The overall safety profile of Echinaforce was very good, based on the total AEs, the ADRs, and the laboratory measurements, within the treatment group and in comparison with placebo. In addition, the global tolerability assessments by the physicians and participants were quite positive. The fact that more than 75% mentioned that they would take the medicine again indicated that a 4-month treatment with Echinaforce was well accepted. Although the present data did not indicate any safety concern with Echinacea in a large population and over an extended period of time, we cannot fully exclude the possibility of rare and very rare adverse events with our data.
The study also assessed cold episodes using a highly accepted method developed by Jackson et al.. The study was designed and large enough to show preventive efficacy with sufficient power. We employed a predefined and validated case definition, sample size calculations, statistical methodology, and measurements of probability according to a confirmatory approach. Statistically significant differences between Echinacea and placebo were found for cumulative cold episode days and for comedicated episodes. Overall, we had expected about 1000 cold episodes, but we observed only 337 cold episodes. Although the treatment effect on the number of cold episodes was the same as for cumulated episode days, the statistical power was insufficient to detect a significant difference between groups for this parameter.

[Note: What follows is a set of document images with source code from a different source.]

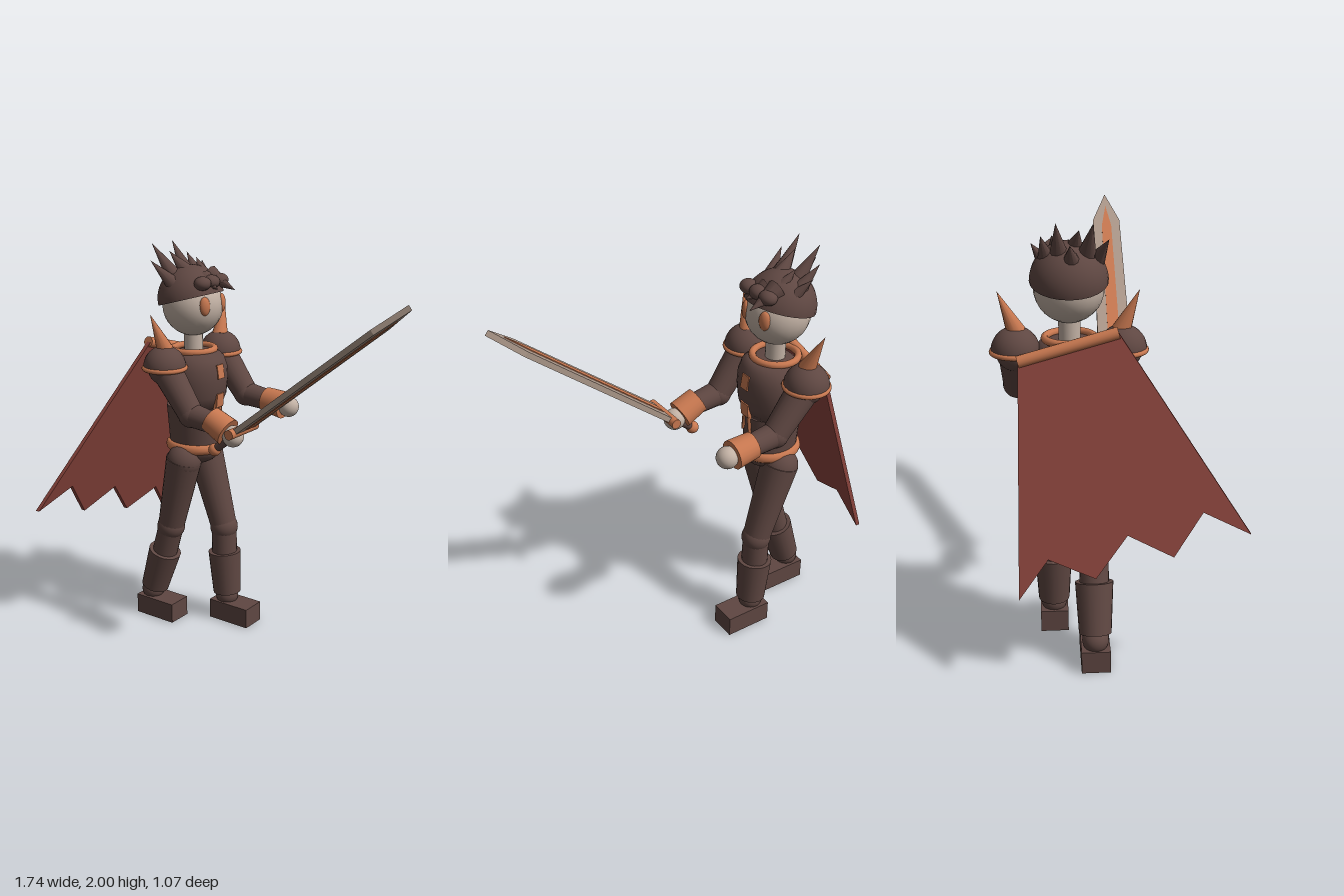
import * as THREE from 'three';

const mat = (name, color) => {
  const m = new THREE.MeshStandardMaterial({ color, side: THREE.DoubleSide });
  m.name = name;
  return m;
};
const V = (x, y, z) => new THREE.Vector3(x, y, z);

export function createModel() {
  const cloth = mat('dark brown', 0x5f4742), copper = mat('copper', 0xc87850), skin = mat('skin', 0xc2b1a4);
  const steel = mat('steel', 0xac988a), red = mat('cape red', 0x8c453d);
  const root = new THREE.Group();
  root.name = 'caped swordsman';

  const add = (name, geo, m, pos = [0, 0, 0], parent = root) => {
    const mesh = new THREE.Mesh(geo, m);
    mesh.name = name;
    mesh.position.set(...pos);
    parent.add(mesh);
    return mesh;
  };
  const ball = (name, m, pos, r, s = [1, 1, 1], parent = root) => {
    const mesh = add(name, new THREE.SphereGeometry(r, 24, 16), m, pos, parent);
    mesh.scale.set(...s);
    return mesh;
  };
  // tapered cylinder or cone running from a to b
  const limb = (name, m, a, b, r0, r1, sides = 20, parent = root) => {
    const d = V(...b).sub(V(...a));
    const mesh = add(name, new THREE.CylinderGeometry(r1, r0, d.length(), sides), m, [0, 0, 0], parent);
    mesh.position.copy(V(...a).addScaledVector(d, 0.5));
    mesh.quaternion.setFromUnitVectors(V(0, 1, 0), d.normalize());
    return mesh;
  };
  const ring = (name, r, tube, pos, sx = 1, sz = 1, sy = 1) => {
    const g = new THREE.TorusGeometry(r, tube, 10, 32).rotateX(Math.PI / 2).scale(sx, sy, sz);
    return add(name, g, copper, pos);
  };
  const midZ = -0.2;

  // torso
  const profile = [[0, 1.47], [0.11, 1.47], [0.145, 1.44], [0.162, 1.39], [0.165, 1.33], [0.155, 1.25], [0.13, 1.19], [0, 1.19]];
  const chest = new THREE.LatheGeometry(profile.reverse().map(p => new THREE.Vector2(...p)), 28);
  add('chest', chest.scale(0.9, 1, 1), cloth, [-0.418, 0, midZ]);
  add('waist', new THREE.CylinderGeometry(0.15, 0.135, 0.2, 28).scale(1, 1, 0.83), cloth, [-0.44, 1.09, midZ]);
  ring('belt', 0.132, 0.022, [-0.442, 0.978, midZ], 1, 0.86, 1.2);
  ball('pelvis', cloth, [-0.44, 0.965, midZ], 0.13, [1.05, 0.65, 0.9]);
  ring('collar', 0.106, 0.017, [-0.44, 1.477, midZ]);
  limb('neck', skin, [-0.44, 1.45, midZ], [-0.44, 1.58, midZ], 0.047, 0.047);

  // chest ornament
  add('upper chest plate', new THREE.BoxGeometry(0.02, 0.07, 0.05), copper, [-0.28, 1.38, midZ]).rotation.z = 0.15;
  add('lower chest plate', new THREE.BoxGeometry(0.02, 0.07, 0.055), copper, [-0.285, 1.235, midZ]).rotation.z = -0.1;
  for (const s of [-1, 1])
    limb('chest plate tail', copper, [-0.295, 1.22, midZ + s * 0.015], [-0.292, 1.11, midZ + s * 0.028], 0.014, 0.007, 4);

  // head
  ball('head', skin, [-0.44, 1.697, midZ], 0.151);
  for (const s of [-1, 1]) ball('eye', copper, [-0.314, 1.71, midZ + s * 0.069], 0.046, [0.42, 1, 0.6]).rotation.y = -s * 0.5;
  const cap = add('hair cap', new THREE.SphereGeometry(0.166, 24, 14, 0, Math.PI * 2, 0, Math.PI * 0.5), cloth, [-0.45, 1.727, midZ]);
  cap.rotation.z = 0.27;

  // hair spikes: base, tip, base radius
  const spikes = [
    [[-0.5, 1.84, -0.13], [-0.615, 1.995, -0.105], 0.042],
    [[-0.5, 1.84, -0.24], [-0.61, 1.995, -0.255], 0.042],
    [[-0.45, 1.85, -0.18], [-0.55, 1.955, -0.16], 0.045],
    [[-0.47, 1.81, -0.09], [-0.57, 1.92, -0.04], 0.04],
    [[-0.47, 1.82, -0.29], [-0.565, 1.935, -0.315], 0.04],
    [[-0.43, 1.80, -0.3], [-0.5, 1.895, -0.355], 0.035],
    [[-0.53, 1.81, -0.19], [-0.64, 1.91, -0.2], 0.045],
    [[-0.4, 1.83, -0.25], [-0.47, 1.92, -0.27], 0.04],
    [[-0.38, 1.84, -0.26], [-0.23, 1.78, -0.265], 0.05],
    [[-0.37, 1.83, -0.2], [-0.27, 1.79, -0.18], 0.045],
  ];
  for (const [a, b, r] of spikes) limb('hair spike', cloth, a, b, r, 0, 10);
  for (const z of [-0.27, -0.2, -0.13]) ball('fringe lock', cloth, [-0.325, 1.82, z], 0.045, [0.9, 0.75, 1]);

  // arms: s is the side, wrist and elbow heights differ
  const arms = [
    { s: 1, z: 0.025, elbow: [-0.285, 1.21], cuff: [-0.115, 1.185], hand: [-0.035, 1.145] },
    { s: -1, z: -0.43, elbow: [-0.28, 1.22], cuff: [-0.1, 1.2], hand: [-0.018, 1.19] },
  ];
  for (const { s, z, elbow, cuff, hand } of arms) {
    ball('shoulder', cloth, [-0.44, 1.42, z], 0.085);
    limb('upper arm', cloth, [-0.43, 1.41, z], [...elbow, z], 0.075, 0.062);
    ball('elbow', cloth, [...elbow, z], 0.064);
    limb('forearm', cloth, [...elbow, z], [...cuff, z], 0.06, 0.05);
    const d = V(hand[0] - cuff[0], hand[1] - cuff[1], 0).normalize().multiplyScalar(0.056);
    limb('cuff', copper, [cuff[0] - d.x, cuff[1] - d.y, z], [cuff[0] + d.x, cuff[1] + d.y, z], 0.063, 0.07);
    ball('hand', skin, [...hand, z], 0.052);
    // shoulder armour
    const pad = new THREE.SphereGeometry(0.105, 24, 10, 0, Math.PI * 2, 0, Math.PI / 2);
    add('shoulder pad', pad, cloth, [-0.443, 1.425, z]);
    ring('shoulder pad rim', 0.101, 0.012, [-0.443, 1.422, z]);
    limb('shoulder spike', copper, [-0.443, 1.51, z - 0.005 * s], [-0.468, 1.69, z + s * 0.07], 0.042, 0, 12);
  }

  // legs
  const legs = [
    { z: -0.108, knee: [-0.535, 0.53], top: [-0.58, 0.38], low: [-0.655, 0.16], ankle: [-0.67, 0.135], foot: -0.61 },
    { z: -0.285, knee: [-0.32, 0.52], top: [-0.317, 0.38], low: [-0.302, 0.15], ankle: [-0.302, 0.13], foot: -0.25 },
  ];
  for (const { z, knee, top, low, ankle, foot } of legs) {
    ball('hip', cloth, [-0.44, 0.91, z], 0.09);
    limb('thigh', cloth, [-0.44, 0.92, z], [...knee, z], 0.092, 0.068);
    ball('knee', cloth, [...knee, z], 0.073);
    limb('calf', cloth, [...knee, z], [...top, z], 0.066, 0.066);
    limb('shin guard', cloth, [...top, z], [...low, z], 0.086, 0.073);
    ball('ankle', cloth, [...ankle, z], 0.06);
    add('boot', new THREE.BoxGeometry(0.24, 0.105, 0.13), cloth, [foot, 0.0525, z]);
  }

  // cape: flat cut-out sheared backwards below its sloping top edge
  const outline = [[-0.42, 1.412], [-0.438, 0.465], [-0.312, 0.63], [-0.115, 0.555], [0.02, 0.73],
    [0.21, 0.645], [0.335, 0.825], [0.53, 0.74], [0, 1.53]];
  const shape = new THREE.Shape(outline.map(([z, y]) => new THREE.Vector2(-z, y)));
  const cape = new THREE.ExtrudeGeometry(shape, { depth: 0.022, bevelEnabled: false });
  cape.rotateY(Math.PI / 2);
  const p = cape.attributes.position;
  for (let i = 0; i < p.count; i++)
    p.setX(i, p.getX(i) - 0.572 - 0.316 * (1.53 + 0.28 * p.getZ(i) - p.getY(i)));
  cape.computeVertexNormals();
  add('cape', cape, red);
  limb('cape roll', copper, [-0.565, 1.412, -0.42], [-0.565, 1.53, 0], 0.026, 0.026);

  // sword, built along local x from the guard
  const sword = new THREE.Group();
  sword.name = 'sword';
  sword.position.set(0.02, 1.188, 0.03);
  sword.rotation.z = 0.671;
  root.add(sword);
  const blade = (name, pts, t, m) => {
    const both = [...pts, ...pts.slice(0, -1).reverse().map(([x, w]) => [x, -w])];
    const s = new THREE.Shape(both.map(q => new THREE.Vector2(...q)));
    const g = new THREE.ExtrudeGeometry(s, { depth: t, bevelEnabled: false });
    add(name, g.translate(0, 0, -t / 2).rotateX(Math.PI / 2), m, [0, 0, 0], sword);
  };
  blade('blade', [[0.01, 0.08], [0.9, 0.068], [1.073, 0]], 0.026, steel);
  blade('blade inlay', [[0.04, 0.029], [0.86, 0.024], [0.99, 0]], 0.034, copper);
  limb('guard', copper, [0, 0, -0.108], [0, 0, 0.108], 0.024, 0.024, 16, sword);
  limb('grip', cloth, [-0.2, 0, 0], [0, 0, 0], 0.02, 0.02, 14, sword);
  ball('pommel', copper, [-0.205, 0, 0], 0.031, [1, 1, 1], sword);

  return root;
}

A difference of 26% between groups in an open-field, long-term prevention study was comparable with a previous study on the effects of nasally administered interferons, and this difference can be considered clinically relevant [13, 24, 25]. In the present study, two covariates confounded the reported outcome significantly. First, participants in the Echinacea group had a higher susceptibility to colds than those in the placebo group. Second, participants in the Echinacea group reported less frequent use of classical pain medications and also of chlorphenamine, a codeine/cocodamol or pseudoephedrine. Adjusting for these covariates would most likely have resulted in an even higher effect, closer to the results reported from viral analyses and subgroups which shared similar anamnestic conditions.
Previous studies have described the problems associated with assessing cold infections purely on subjective symptomatic grounds [7, 30]. Therefore, we aimed to substantiate our data with virus analyses in nasal secretions. Viruses were successfully detected via reverse transcriptase polymerase chain reaction (RT-PCR) in about 60% of samples. It was difficult to draw conclusions about specific viruses, due to the low overall number of samples. Therefore, we aimed to confirm our previous in vitro data, which showed that Echinacea had strong antiviral effects against membranous viruses [31, 32]. Indeed, upon pooling the incidences of Influenza, Parainfluenza, RSV, Metapneumovirus, or Coronaviruses, we found 47 total infections in the placebo group and only 24 infections in the Echinacea group (P = 0.0114, chi-square test). The individual reduction on infection depended of the respective virus type. These results were fully consistent with previous studies by Pleschka et al. that demonstrated similar antiviral effects with the same preparation used in the present study [31, 32].
The present work described the largest clinical trial to date that tested the safety and efficacy of Echinacea and investigated its risk/benefit in a long-term treatment. Prophylactic treatment with Echinaforce over 4 months appeared to be beneficial for many reasons. First, Echinaforce showed an advantageous safety profile; it did not induce any health risk above that reported with the placebo treatment. Second, prolonged treatment with Echinaforce was associated with significant therapeutic benefits.
Overall, the risk/benefit results from this clinical study suggested that long-term treatment with E. purpurea over 4 months can be recommended.